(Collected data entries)
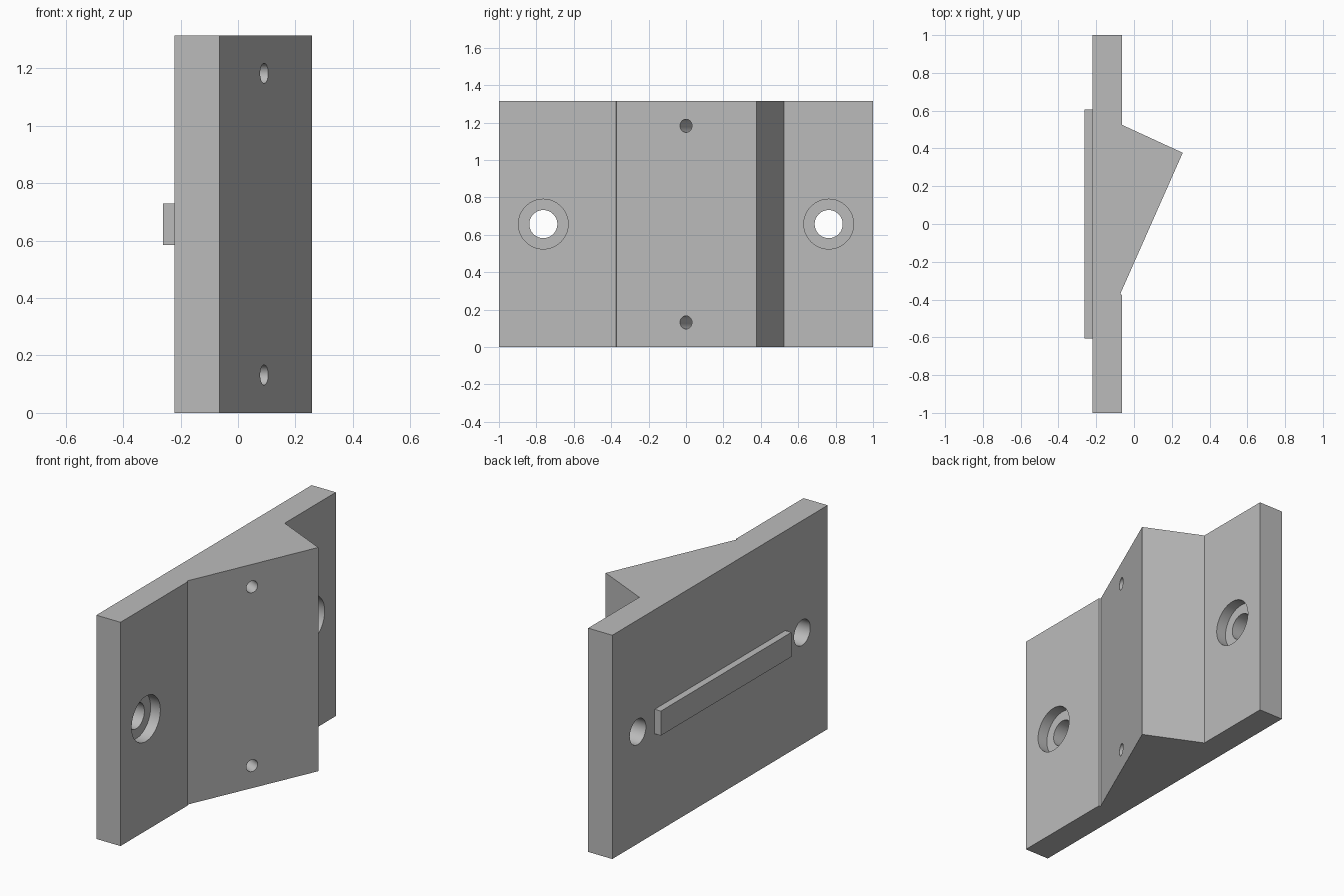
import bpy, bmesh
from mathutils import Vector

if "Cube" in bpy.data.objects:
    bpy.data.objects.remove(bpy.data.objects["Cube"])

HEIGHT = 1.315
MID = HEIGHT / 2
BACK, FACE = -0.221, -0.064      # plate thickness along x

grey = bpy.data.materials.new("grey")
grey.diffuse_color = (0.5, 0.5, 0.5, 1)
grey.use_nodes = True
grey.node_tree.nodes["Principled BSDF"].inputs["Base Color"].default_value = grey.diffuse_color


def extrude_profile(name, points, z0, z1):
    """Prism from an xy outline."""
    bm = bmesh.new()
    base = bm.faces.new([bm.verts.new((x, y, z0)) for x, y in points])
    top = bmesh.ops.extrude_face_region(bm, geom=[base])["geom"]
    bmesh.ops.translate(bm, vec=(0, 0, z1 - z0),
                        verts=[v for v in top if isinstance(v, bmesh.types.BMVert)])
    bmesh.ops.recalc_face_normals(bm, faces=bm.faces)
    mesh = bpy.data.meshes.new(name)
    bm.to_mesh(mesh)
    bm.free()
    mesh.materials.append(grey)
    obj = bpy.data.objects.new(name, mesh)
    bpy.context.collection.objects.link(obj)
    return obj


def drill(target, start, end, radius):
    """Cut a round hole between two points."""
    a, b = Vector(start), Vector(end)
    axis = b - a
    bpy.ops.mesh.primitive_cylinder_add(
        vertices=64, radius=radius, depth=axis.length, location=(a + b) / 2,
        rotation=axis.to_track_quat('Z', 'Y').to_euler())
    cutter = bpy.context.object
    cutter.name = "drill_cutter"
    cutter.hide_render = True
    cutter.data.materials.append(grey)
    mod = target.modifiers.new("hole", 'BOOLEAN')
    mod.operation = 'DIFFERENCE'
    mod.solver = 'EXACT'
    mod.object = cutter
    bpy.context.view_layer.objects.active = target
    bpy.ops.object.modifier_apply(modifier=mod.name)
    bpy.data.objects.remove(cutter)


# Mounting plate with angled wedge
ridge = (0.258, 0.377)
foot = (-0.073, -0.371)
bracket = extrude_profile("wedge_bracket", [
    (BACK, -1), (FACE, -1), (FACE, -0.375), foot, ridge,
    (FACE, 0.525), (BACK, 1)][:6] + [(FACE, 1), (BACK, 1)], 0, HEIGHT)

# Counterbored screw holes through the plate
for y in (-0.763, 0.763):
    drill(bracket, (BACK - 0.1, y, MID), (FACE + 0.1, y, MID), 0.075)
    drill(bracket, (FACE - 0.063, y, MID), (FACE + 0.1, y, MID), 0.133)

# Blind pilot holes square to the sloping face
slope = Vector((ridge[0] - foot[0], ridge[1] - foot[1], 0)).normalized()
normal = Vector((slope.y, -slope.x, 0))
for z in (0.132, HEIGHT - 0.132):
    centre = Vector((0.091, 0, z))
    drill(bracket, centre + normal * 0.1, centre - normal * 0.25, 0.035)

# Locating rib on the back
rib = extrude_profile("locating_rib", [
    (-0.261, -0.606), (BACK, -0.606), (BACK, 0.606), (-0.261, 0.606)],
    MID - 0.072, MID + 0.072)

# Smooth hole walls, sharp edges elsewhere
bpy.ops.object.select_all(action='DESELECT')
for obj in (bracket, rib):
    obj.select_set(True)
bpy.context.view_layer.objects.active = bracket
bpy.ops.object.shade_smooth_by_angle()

> **About this exercise**
Output every line above exactly as it stands, and drop any picture.

> **Exercise answer**
import bpy, bmesh
from mathutils import Vector

if "Cube" in bpy.data.objects:
    bpy.data.objects.remove(bpy.data.objects["Cube"])

HEIGHT = 1.315
MID = HEIGHT / 2
BACK, FACE = -0.221, -0.064      # plate thickness along x

grey = bpy.data.materials.new("grey")
grey.diffuse_color = (0.5, 0.5, 0.5, 1)
grey.use_nodes = True
grey.node_tree.nodes["Principled BSDF"].inputs["Base Color"].default_value = grey.diffuse_color


def extrude_profile(name, points, z0, z1):
    """Prism from an xy outline."""
    bm = bmesh.new()
    base = bm.faces.new([bm.verts.new((x, y, z0)) for x, y in points])
    top = bmesh.ops.extrude_face_region(bm, geom=[base])["geom"]
    bmesh.ops.translate(bm, vec=(0, 0, z1 - z0),
                        verts=[v for v in top if isinstance(v, bmesh.types.BMVert)])
    bmesh.ops.recalc_face_normals(bm, faces=bm.faces)
    mesh = bpy.data.meshes.new(name)
    bm.to_mesh(mesh)
    bm.free()
    mesh.materials.append(grey)
    obj = bpy.data.objects.new(name, mesh)
    bpy.context.collection.objects.link(obj)
    return obj


def drill(target, start, end, radius):
    """Cut a round hole between two points."""
    a, b = Vector(start), Vector(end)
    axis = b - a
    bpy.ops.mesh.primitive_cylinder_add(
        vertices=64, radius=radius, depth=axis.length, location=(a + b) / 2,
        rotation=axis.to_track_quat('Z', 'Y').to_euler())
    cutter = bpy.context.object
    cutter.name = "drill_cutter"
    cutter.hide_render = True
    cutter.data.materials.append(grey)
    mod = target.modifiers.new("hole", 'BOOLEAN')
    mod.operation = 'DIFFERENCE'
    mod.solver = 'EXACT'
    mod.object = cutter
    bpy.context.view_layer.objects.active = target
    bpy.ops.object.modifier_apply(modifier=mod.name)
    bpy.data.objects.remove(cutter)


# Mounting plate with angled wedge
ridge = (0.258, 0.377)
foot = (-0.073, -0.371)
bracket = extrude_profile("wedge_bracket", [
    (BACK, -1), (FACE, -1), (FACE, -0.375), foot, ridge,
    (FACE, 0.525), (BACK, 1)][:6] + [(FACE, 1), (BACK, 1)], 0, HEIGHT)

# Counterbored screw holes through the plate
for y in (-0.763, 0.763):
    drill(bracket, (BACK - 0.1, y, MID), (FACE + 0.1, y, MID), 0.075)
    drill(bracket, (FACE - 0.063, y, MID), (FACE + 0.1, y, MID), 0.133)

# Blind pilot holes square to the sloping face
slope = Vector((ridge[0] - foot[0], ridge[1] - foot[1], 0)).normalized()
normal = Vector((slope.y, -slope.x, 0))
for z in (0.132, HEIGHT - 0.132):
    centre = Vector((0.091, 0, z))
    drill(bracket, centre + normal * 0.1, centre - normal * 0.25, 0.035)

# Locating rib on the back
rib = extrude_profile("locating_rib", [
    (-0.261, -0.606), (BACK, -0.606), (BACK, 0.606), (-0.261, 0.606)],
    MID - 0.072, MID + 0.072)

# Smooth hole walls, sharp edges elsewhere
bpy.ops.object.select_all(action='DESELECT')
for obj in (bracket, rib):
    obj.select_set(True)
bpy.context.view_layer.objects.active = bracket
bpy.ops.object.shade_smooth_by_angle()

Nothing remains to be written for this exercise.